"It's amazing," Wright said. "I've accomplished way, way more than I thought I ever could. When I first came here, I just wanted to play football, but you start playing football, and all these different opportunities start opening up for you, so it's just been amazing. I've done everything I could for this city, and I plan to continue to post-football. I just want to be great in the community, help people and be around football."
With free agency looming, Wright isn't sure what his future holds—both he and Carroll have made it clear they'd love to see Wright continue his career in Seattle, but as always in free agency, there are financial decisions to be made by both the team and the player—so while no one knows for sure what's next, Wright does know that this past decade in Seattle has been all he could have hoped for and more.
"It's meant everything," he said. "I believe I put together a Ring-of-Honor resume with my play, how I've helped in the community, helped bring the team a Super Bowl. The legacy is pretty cool. I'm thankful for every play that I've played, and I definitely want to come back and finish it and get a ring. We'll have to wait and see."
The Seahawks were also up for the Seattle Sports Story of the year for a 2020 season that saw them win the NFC West while being the only team in the NFL to go the entire season without a case of COVID-19 among players or coaches, but that award instead went to the the Seattle Storm, who won their second championship in the last three years after sweeping the Las Vegas Aces in the WNBA Finals.
Other awards handed out were Female Sports Star of the Year, which went to Seattle University guard McKenzi Williams; the Paul G. Allen Humanitarian Award, which was won by 20-year NBA veteran and Rainier Beach High School alum Jamal Crawford; the Royal Brougham Sports Legend award, which went to former Mariners manager Lou Piniella; the Keith Jackson Media excellence award, which was awarded to longtime Seattle Times photographer Dean Rutz; the Wayne Gittinger Inspirational Youth Award, which went lacrosse player Matthew Esselsrom; and the Equity and Inclusion in Sports Award, which went to All Girls Everything Ultimate Program (AGE UP).

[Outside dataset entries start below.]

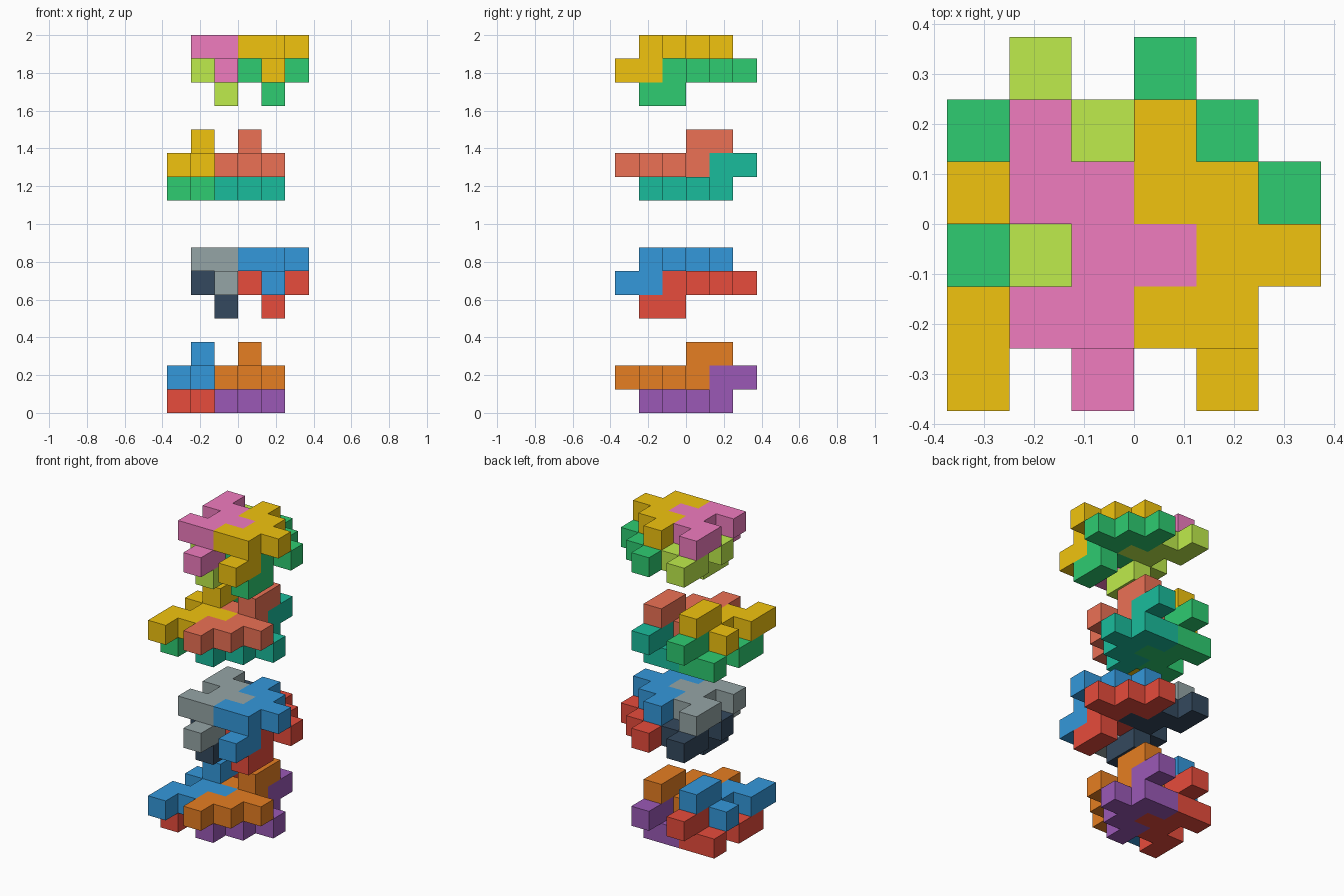
import bpy, bmesh
from mathutils import Vector

if "Cube" in bpy.data.objects:
    bpy.data.objects.remove(bpy.data.objects["Cube"])

U = 0.125  # cell size

# One nine-cell puzzle piece: seven flat cells plus a two-cell hook hanging one layer below
FLAT = [(0, 4), (0, 3), (1, 3), (1, 2), (2, 2), (0, 1), (1, 1)]
HOOK = [(1, 1), (1, 0)]
PIECE = [(x, y, 0) for x, y in FLAT] + [(x, y, -1) for x, y in HOOK]
FLIPPED = [(x, 4 - y, -z) for x, y, z in PIECE]

DIRS = [Vector(d) for d in ((1, 0, 0), (-1, 0, 0), (0, 1, 0), (0, -1, 0), (0, 0, 1), (0, 0, -1))]


def material(name, hexcode):
    rgb = [int(hexcode[i:i + 2], 16) / 255 for i in (0, 2, 4)]
    lin = [c / 12.92 if c <= 0.04045 else ((c + 0.055) / 1.055) ** 2.4 for c in rgb]
    m = bpy.data.materials.get(name) or bpy.data.materials.new(name)
    m.diffuse_color = (*lin, 1)
    m.use_nodes = True
    m.node_tree.nodes["Principled BSDF"].inputs["Base Color"].default_value = m.diffuse_color
    return m


def add_piece(name, cells, offset, mat):
    """Outer skin of a set of unit cells."""
    cells = {tuple(a + b for a, b in zip(c, offset)) for c in cells}
    bm = bmesh.new()
    for c in cells:
        centre = Vector(c) + Vector((0.5, 0.5, 0.5))
        for d in DIRS:
            if tuple(int(a + b) for a, b in zip(c, d)) in cells:
                continue
            s = Vector((d.y, d.z, d.x))
            t = d.cross(s)
            quad = [centre + (d + s * a + t * b) / 2 for a, b in ((-1, -1), (1, -1), (1, 1), (-1, 1))]
            bm.faces.new([bm.verts.new(((p.x - 3) * U, (p.y - 3) * U, p.z * U)) for p in quad])
    bmesh.ops.remove_doubles(bm, verts=bm.verts, dist=1e-4)
    bmesh.ops.recalc_face_normals(bm, faces=bm.faces)
    me = bpy.data.meshes.new(name)
    bm.to_mesh(me)
    bm.free()
    me.materials.append(mat)
    bpy.context.collection.objects.link(bpy.data.objects.new(name, me))


COLORS = {
    "blue": "3498db", "orange": "e67e22", "red": "e74c3c", "purple": "9b59b6",
    "grey": "95a5a6", "dark": "34495e", "yellow": "f1c40f", "salmon": "ec7155",
    "green": "2ecc71", "teal": "1abc9c", "pink": "f07cbf", "lime": "bfec4c",
}

# Clusters: shape, start column, layer of upper flat part, colours (upper pair, lower pair)
CLUSTERS = [
    ("bottom", FLIPPED, 0, 1, ("blue", "orange", "red", "purple")),
    ("lower_middle", PIECE, 1, 6, ("grey", "blue", "dark", "red")),
    ("upper_middle", FLIPPED, 0, 10, ("yellow", "salmon", "green", "teal")),
    ("top", PIECE, 1, 15, ("pink", "yellow", "lime", "green")),
]

# Four interlocking copies per cluster: step two cells in x, and one back and down
STEPS = [(0, 0, 0), (2, 0, 0), (0, 1, -1), (2, 1, -1)]
for label, shape, col, layer, colors in CLUSTERS:
    for color, (dx, dy, dz) in zip(colors, STEPS):
        add_piece(f"{label}_{color}_piece", shape, (col + dx, dy, layer + dz),
                  material(color, COLORS[color]))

A look back at some of the best photos of Seahawks linebacker K.J. Wright from the 2020 season.